While the reason to consume cow’s milk dairy or go for plant-based options is a personal one, know that they’re not a nutritionally identical swap. Most of the time that’s not a problem (you can make up for the difference with foods you eat at other times per day), but it’s important to be aware of it so you can make those adjustments.
For example, compare cow’s milk with nondairy alternatives. “The biggest distinction, most times, is the protein, calcium and vitamin D,” says Kimberlain. You’ll find about 8 grams of protein per cup of cow’s milk, but just 1 gram of protein in almond or rice milk and no protein in coconut milk, she points out. Soy milk is the most comparable to cow’s milk with 7 grams of protein. In addition, not all milk alternatives are fortified with calcium and vitamin D, a duo that’s important for bone health. If you used to eat dairy yogurt, for instance, and you switched to a non-fortified plant yogurt, you’ll need to make sure to get calcium and vitamin D elsewhere in your diet, such as through dark green leafy vegetables (calcium) or UV-exposed mushrooms (vitamin D) or fortified orange juice (for both nutrients).
Another example is cheese. Part-skim shredded mozzarella has 65 calories, 5 grams of protein, 4 grams of fat, and about 2 grams of carbs. A plant-based shredded mozzarella, on the other hand, has 80 calories, 0 grams of protein, 5 grams of fat, and 8 grams of carbohydrates. Both count as good sources of calcium. As you can see, the biggest difference is that the dairy-free version does not supply protein. If you’re making a dairy-free cheese and veggie pizza, each slice contains less protein than a traditional one, and that can affect how filling your meal is.
Overall, check the brand you’re going to buy and compare labels to see how yours stacks up, suggests Kimberlain. In addition, read the ingredients to know what you’re getting. “Some will include added oils, sugar, salt and additives,” she says. Many of these are packed with added sugar to improve taste. Many dairy versions are rich in sugar, too, so it’s a matter of comparing labels and buying one that aligns with your goals.
What if you still enjoy dairy and your body can tolerate lactose just fine — will giving it up in favor of plant-based dairy make you healthier? Not necessarily. There may be no reason to fear dairy (or eat alternatives if you prefer cow’s milk versions). One meta-analysis of three cohort studies totaling more than 217,000 participants concluded that consuming 2 servings of dairy per day was associated with the lowest mortality and death from cardiovascular disease, per BMJ in 2019. However, the authors found replacing dairy with nuts, legumes or whole grains could lower the risk of death. They did not, however, analyze what happens if one substitutes with plant-based dairy products rather than these whole foods. (It’s also important to know that eating an almond milk yogurt, for instance, isn’t the same as eating almonds, Kimberlain points out.)

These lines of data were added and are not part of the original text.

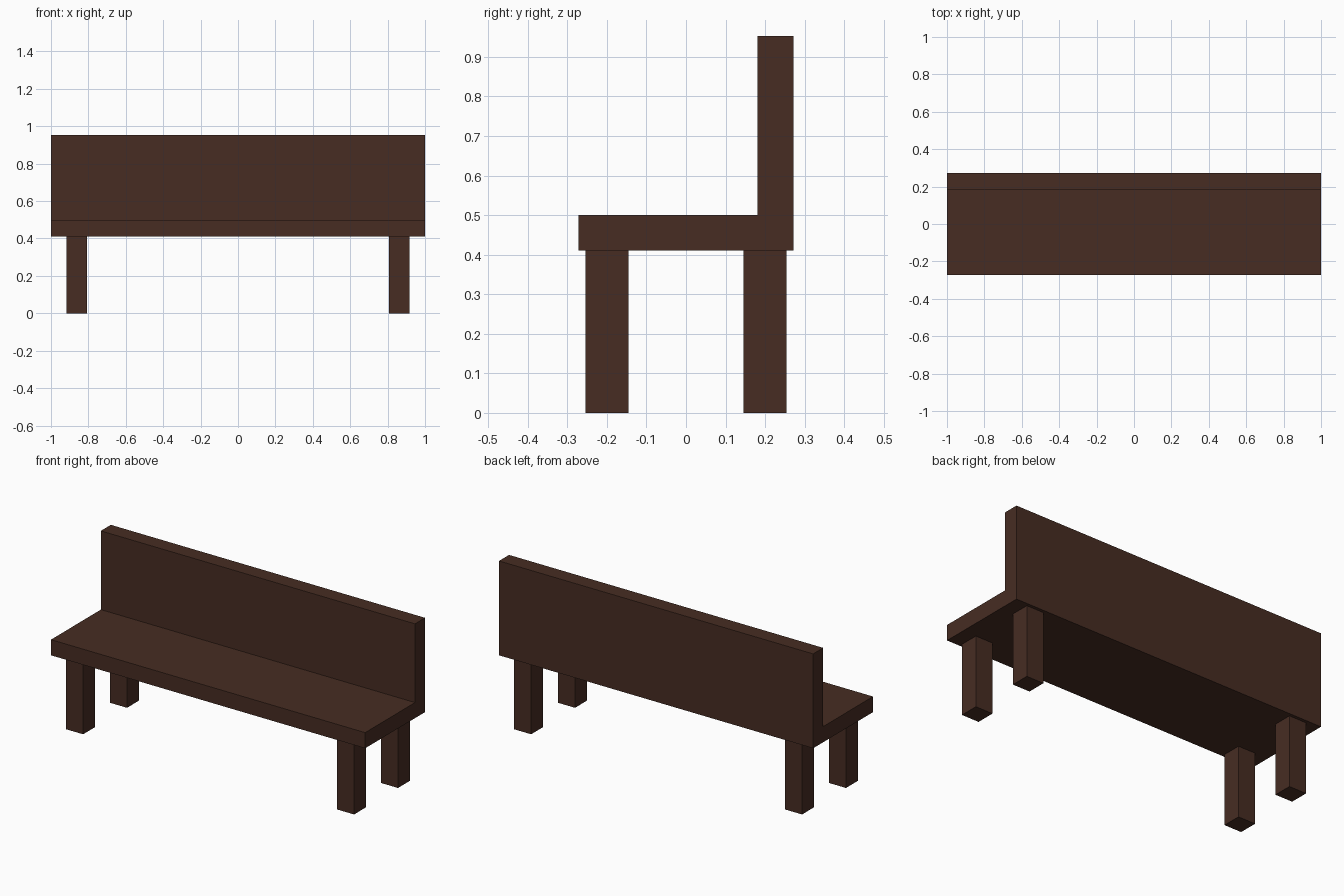
import bpy, bmesh
from mathutils import Vector

if "Cube" in bpy.data.objects:
    bpy.data.objects.remove(bpy.data.objects["Cube"])

wood = bpy.data.materials.new("dark brown wood")
wood.diffuse_color = (0.0625, 0.0255, 0.0163, 1.0)
wood.use_nodes = True
wood.node_tree.nodes["Principled BSDF"].inputs["Base Color"].default_value = wood.diffuse_color


def extrude_profile(name, points, offset):
    """Extrude a flat outline along an offset into a closed solid."""
    bm = bmesh.new()
    face = bm.faces.new([bm.verts.new(p) for p in points])
    result = bmesh.ops.extrude_face_region(bm, geom=[face], use_keep_orig=True)
    moved = [g for g in result["geom"] if isinstance(g, bmesh.types.BMVert)]
    bmesh.ops.translate(bm, verts=moved, vec=Vector(offset))
    bmesh.ops.recalc_face_normals(bm, faces=bm.faces)
    mesh = bpy.data.meshes.new(name)
    bm.to_mesh(mesh)
    bm.free()
    mesh.materials.append(wood)
    obj = bpy.data.objects.new(name, mesh)
    bpy.context.collection.objects.link(obj)
    return obj


# Seat and backrest: one L-shaped section running the full width
section = [(-0.272, 0.41), (0.272, 0.41), (0.272, 0.953),
           (0.181, 0.953), (0.181, 0.50), (-0.272, 0.50)]
extrude_profile("seat_and_backrest", [(-1, y, z) for y, z in section], (2, 0, 0))

# Four square legs
h = 0.0545
for side, sx in (("left", -1), ("right", 1)):
    for end, sy in (("front", -1), ("back", 1)):
        cx, cy = sx * 0.8625, sy * 0.1995
        foot = [(cx - h, cy - h, 0), (cx + h, cy - h, 0),
                (cx + h, cy + h, 0), (cx - h, cy + h, 0)]
        extrude_profile(f"{end}_{side}_leg", foot, (0, 0, 0.41))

A more recent umbrella review of 41 meta-analyses in 2021 in Nutrition & Metabolism found consuming about 1 cup of milk per day was linked to a lower risk of heart disease, stroke, hypertension, colorectal cancer, metabolic syndrome, obesity and osteoporosis. The downside? This study also found a higher risk of prostate cancer, as well as Parkinson’s disease and acne. Whether or not you switch in the name of health depends on your personal health history, and is a discussion to have with your healthcare professional.
Whether or not you choose plant-based dairy over cow’s milk dairy is a personal one driven by a variety of factors, including taste preferences, ethical concerns or lactose intolerance. If you make the switch, carefully scan the nutrition and ingredients label and compare protein, calcium, vitamin D and sugar content between brands, choosing the one that makes the most sense for your diet.